Committees will discuss the drug's risk/benefit profile and whether it can safely deter abuse.

Advisory committees meet today to assess the new drug application (NDA) for Intellipharmaceutics Corp.’s oxycodone hydrochloride (Rexista) extended release oral tablets — an allegedly tamper-proof, abuse-deterrent painkiller that is bioequivalent to OxyContin.

The Anesthetic and Analgesic Drug Products Advisory Committee and the Drug Safety and Risk Management Advisory Committees will discuss the overall risk-benefit profile of the product, and whether Intellipharmaceutics has sufficiently demonstrated abuse-deterrent properties that could warrant relevant labeling.

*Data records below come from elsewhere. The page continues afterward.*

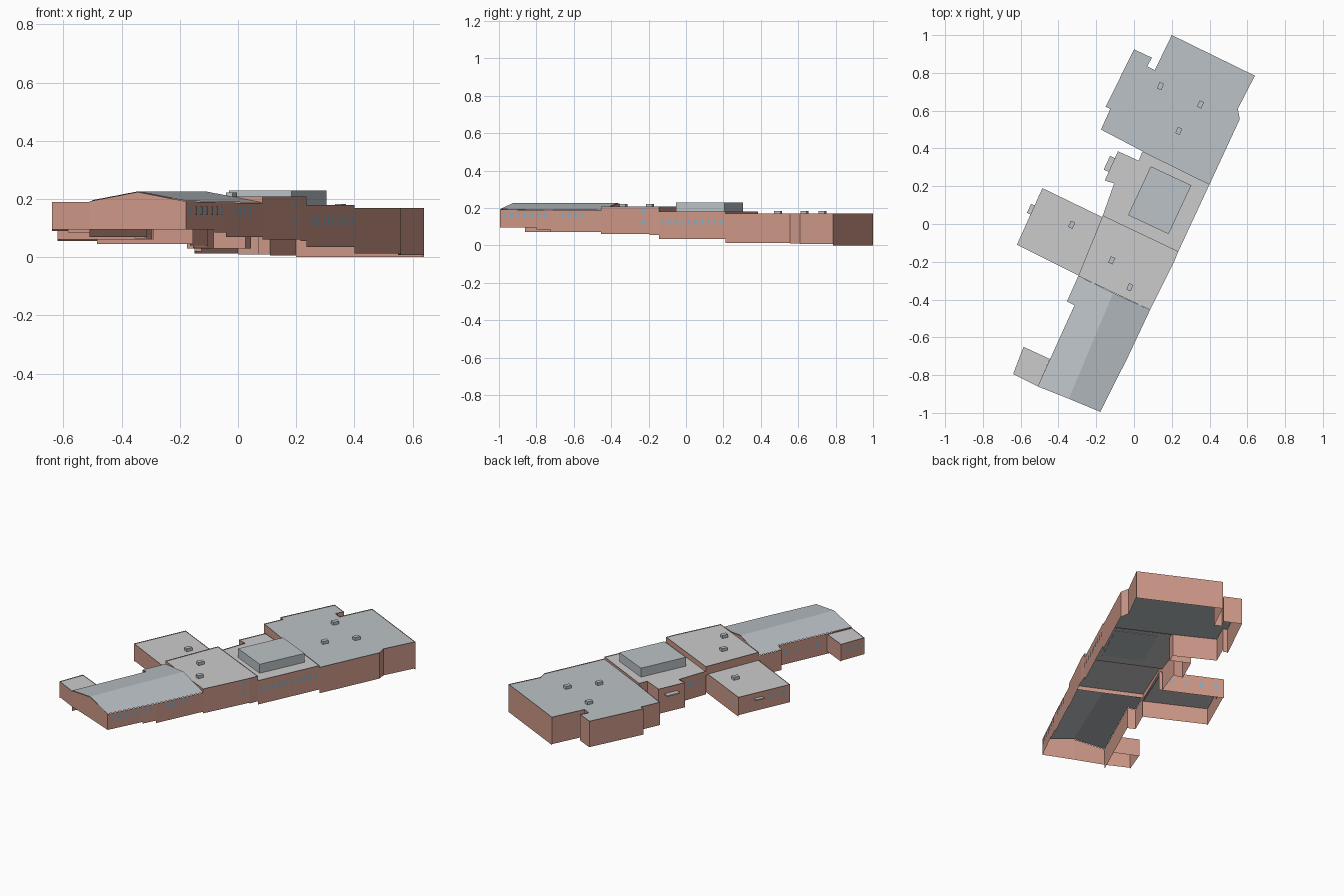
import bpy, bmesh, math
from mathutils import Vector

if "Cube" in bpy.data.objects:
    bpy.data.objects.remove(bpy.data.objects["Cube"])


def mat(name, rgb):
    m = bpy.data.materials.new(name)
    m.diffuse_color = (*rgb, 1)
    m.use_nodes = True
    m.node_tree.nodes["Principled BSDF"].inputs["Base Color"].default_value = m.diffuse_color
    return m


BRICK = mat("brick", (0.62, 0.32, 0.25))
DARK = mat("dark_roof", (0.50, 0.54, 0.57))
LIGHT = mat("light_roof", (0.68, 0.70, 0.71))
GLASS = mat("glass", (0.25, 0.42, 0.55))
TURN = math.radians(-25)


def make(name, faces, material):
    bm = bmesh.new()
    for f in faces:
        bm.faces.new([bm.verts.new(v) for v in f])
    bmesh.ops.remove_doubles(bm, verts=bm.verts[:], dist=1e-5)
    me = bpy.data.meshes.new(name)
    bm.to_mesh(me)
    bm.free()
    ob = bpy.data.objects.new(name, me)
    me.materials.append(material)
    bpy.context.collection.objects.link(ob)


def walls(name, pts, top):
    # clockwise outline; third value is the foot of the wall leaving that point
    faces = []
    for (x, y, b), (u, v, _) in zip(pts, pts[1:] + pts[:1]):
        if b is not None:
            faces.append([(u, v, b), (x, y, b), (x, y, top(x, y)), (u, v, top(u, v))])
    make(name + "_walls", faces, BRICK)


def flat_block(name, pts, h, material):
    walls(name, pts, lambda x, y: h)
    make(name + "_roof", [[(x, y, h - 0.004) for x, y, _ in reversed(pts)]], material)


def box(name, cx, cy, w, d, z0, z1, material, side=None):
    c, s = math.cos(TURN), math.sin(TURN)
    q = [(cx + a * w * c - b * d * s, cy + a * w * s + b * d * c)
         for a, b in ((-.5, -.5), (.5, -.5), (.5, .5), (-.5, .5))]
    sides = [[(*q[i], z0), (*q[(i + 1) % 4], z0), (*q[(i + 1) % 4], z1), (*q[i], z1)]
             for i in range(4)]
    caps = [[(*p, z1) for p in q], [(*p, z0) for p in reversed(q)]]
    make(name, sides + caps, material)


def windows(name, p, q, n, z, w=0.016, h=0.03, start=0.06, end=0.94):
    # row of panes just outside the wall running p -> q (clockwise)
    p, q = Vector(p), Vector(q)
    d = (q - p).normalized()
    out = Vector((-d.y, d.x)) * 0.002
    faces = []
    for i in range(n):
        c = p.lerp(q, start + (end - start) * i / max(n - 1, 1)) + out
        a, b = c - d * w / 2, c + d * w / 2
        faces.append([(*b, z - h / 2), (*a, z - h / 2), (*a, z + h / 2), (*b, z + h / 2)])
    make(name, faces, GLASS)


# north hall
flat_block("north_hall", [
    (.20, 1.0, 0), (.64, .785, .008), (.55, .61, .01), (.56, .555, .012),
    (.40, .21, None), (.045, .385, .03), (-.175, .50, .03), (-.125, .61, .02),
    (-.15, .62, .012), (0, .925, .01), (.095, .88, .01), (.07, .835, .01),
    (.11, .815, .005)], .169, DARK)

# middle block with raised roof box
flat_block("middle_block", [
    (.045, .385, .163), (.40, .21, .035), (.235, -.145, None), (-.165, .045, .04),
    (-.105, .215, .035), (-.155, .23, .03), (-.085, .385, .03), (.025, .335, .03)],
    .18, LIGHT)
box("roof_plant_room", .136, .126, .237, .285, .174, .23, DARK)

# central block
flat_block("central_block", [
    (-.165, .045, .174), (.235, -.145, .055), (.215, -.195, .06),
    (.085, -.455, .182), (-.295, -.275, .155)], .208, LIGHT)

# west wing
flat_block("west_wing", [
    (-.485, .19, .045), (-.155, .03, None), (-.29, -.275, .06), (-.62, -.11, .055)],
    .163, LIGHT)

# south hall with a low gable
RIDGE, AXIS = Vector((-.11, -.365)), Vector((.387, .922))


def gable(x, y):
    d = Vector((x, y)) - RIDGE
    return .224 - .18 * abs(d.x * AXIS.y - d.y * AXIS.x)


hall = [(-.295, -.275, .18), (-.11, -.365, .18), (.085, -.455, .07),
        (-.042, -.725, .085), (-.081, -.80, .095), (-.178, -.995, .095),
        (-.345, -.925, .095), (-.51, -.86, .07), (-.315, -.43, .065),
        (-.355, -.41, .065)]
walls("south_hall", hall, gable)
for side, ids in (("east", (1, 2, 3, 4, 5, 6)), ("west", (6, 7, 8, 9, 0, 1))):
    make("south_hall_roof_" + side,
         [[(hall[i][0], hall[i][1], gable(*hall[i][:2]) + .002) for i in reversed(ids)]],
         DARK)

# south-west annex
flat_block("south_annex", [
    (-.585, -.65, .085), (-.445, -.715, None), (-.51, -.86, .095), (-.64, -.795, .09)],
    .19, LIGHT)

# roof vents
for i, (x, y, z) in enumerate([(.14, .73, .165), (.352, .633, .165), (.237, .493, .165),
                               (-.33, -.004, .159), (-.118, -.192, .204),
                               (-.022, -.335, .204)]):
    box(f"roof_vent_{i}", x, y, .025, .036, z, z + .018, DARK)

# entrance canopies
box("middle_canopy", -.130, .318, .03, .08, .135, .143, LIGHT)
box("west_canopy", -.545, .078, .024, .052, .125, .132, LIGHT)

# window rows
windows("middle_east_windows", (.40, .21), (.235, -.145), 10, .125)
for z in (.125, .182):
    windows(f"central_east_windows_{z}", (.235, -.145), (.18, -.265), 2, z,
            start=.4, end=.68)
windows("hall_east_windows_north", (.085, -.455), (-.042, -.725), 4, .16,
        start=.36, end=.76)
windows("hall_east_windows_south", (-.042, -.725), (-.178, -.995), 7, .16,
        start=.1, end=.9)
windows("middle_west_windows", (-.165, .045), (-.105, .215), 4, .13, start=.2, end=.85)
windows("west_wing_north_windows", (-.485, .19), (-.155, .03), 4, .11, start=.12, end=.8)
windows("west_wing_west_windows", (-.62, -.11), (-.485, .19), 3, .125, start=.12, end=.42)
windows("annex_west_windows", (-.64, -.795), (-.585, -.65), 3, .15, start=.25, end=.75)
windows("hall_west_windows", (-.445, -.715), (-.315, -.43), 4, .14, start=.2, end=.85)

“One potentially important step towards the goal of creating safer opioid analgesics has been the development of opioids that are formulated to deter abuse. FDA considers the development of these products a high public health priority,” an FDA meeting document read. “The science of abuse deterrence is relatively new, and both the formulation technologies and the analytical, clinical and statistical methods for evaluating those technologies are rapidly evolving. Based on the nature of the field, FDA intends to take a flexible, adaptive approach to the evaluation and labeling of potentially abuse-deterrent products.”

The drug has several features that make it more difficult and stigmatizing to abuse, according to Intellipharmaceutics. It was designed to:

  • Prevent dose dumping with alcohol
  • Prevent syringing, injecting and snorting when crushed, by coagulating instantaneously and trapping the drug in a viscous hydrogel
  • Be difficult to abuse through the application of heat or flame
  • Contain a blue dye that is emitted once the tablet is tampered with or crushed, to act as a deterrent if abused orally or nasally

In March 2015, Rexista successfully met the endpoint of a phase 1 trial in which it received bioequivalence criteria (90% confidence interval of 80% to 125%) for all three matrices of comparison.

Intellipharmaceutics filed the NDA for Rexista in November of 2016. In February 2017, the FDA accepted for filing the NDA seeking authorization to market the drug in 10, 15, 20, 30, 40, 60 and 80 mg doses.

If proven safe and effective, the drug could siphon some of OxyContin's massive sales, which totaled $2.1 billion last year alone.

The joint meeting of the FDA’s advisory committees will close at 5pm, July 26.